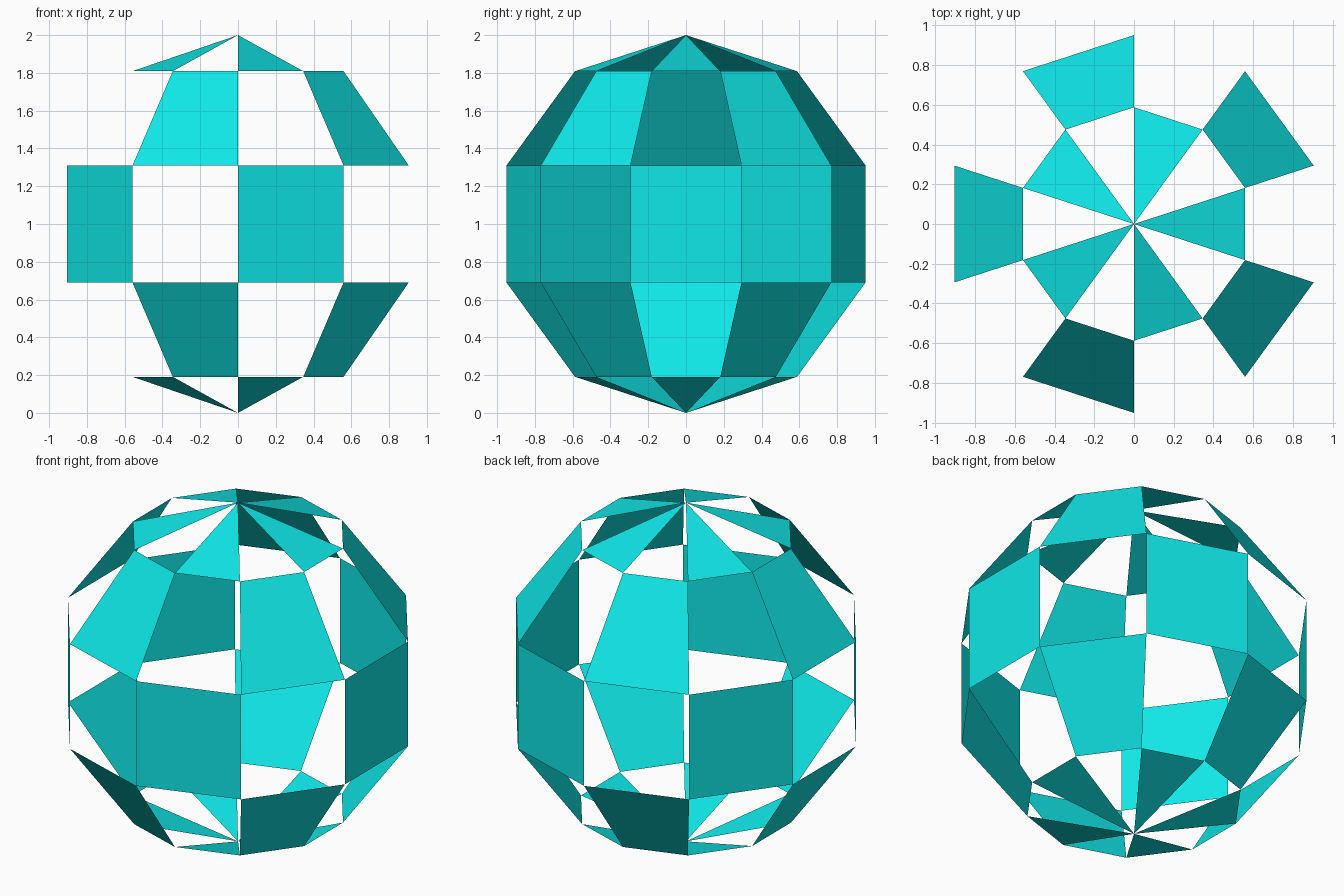
import bpy, bmesh, math
from mathutils import Matrix

if "Cube" in bpy.data.objects:
    bpy.data.objects.remove(bpy.data.objects["Cube"])

STEP = math.radians(36)

# Ten-sided, five-band sphere with every other panel cut out
bm = bmesh.new()
bmesh.ops.create_uvsphere(bm, u_segments=10, v_segments=5, radius=1)

# Turn it so a flat panel is centred on the +x axis
v = next(v for v in bm.verts if v.co.xy.length > 0.1)
turn = STEP / 2 - math.atan2(v.co.y, v.co.x)
bmesh.ops.rotate(bm, verts=bm.verts, cent=(0, 0, 0), matrix=Matrix.Rotation(turn, 3, 'Z'))


def is_open(face):
    c = face.calc_center_median()
    band = int(c.angle((0, 0, 1)) / STEP)
    column = round(math.atan2(c.y, c.x) / STEP)
    return (band + column) % 2 == 1


bmesh.ops.delete(bm, geom=[f for f in bm.faces if is_open(f)], context='FACES')
bmesh.ops.translate(bm, verts=bm.verts, vec=(0, 0, 1))

mesh = bpy.data.meshes.new("checkered_sphere")
bm.to_mesh(mesh)
bm.free()
sphere = bpy.data.objects.new("checkered_sphere", mesh)
bpy.context.collection.objects.link(sphere)

# Cyan panels
mat = bpy.data.materials.new("cyan")
mat.diffuse_color = (0.005, 0.8, 0.8, 1)
mat.use_nodes = True
mat.node_tree.nodes["Principled BSDF"].inputs["Base Color"].default_value = mat.diffuse_color
mesh.materials.append(mat)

::::::

=== WHAT YOU SHOULD DO ===
Pull every line containing the word "objects" out of the material and copy it.

=== SOLVED EXERCISE ===
if "Cube" in bpy.data.objects:
    bpy.data.objects.remove(bpy.data.objects["Cube"])
sphere = bpy.data.objects.new("checkered_sphere", mesh)
bpy.context.collection.objects.link(sphere)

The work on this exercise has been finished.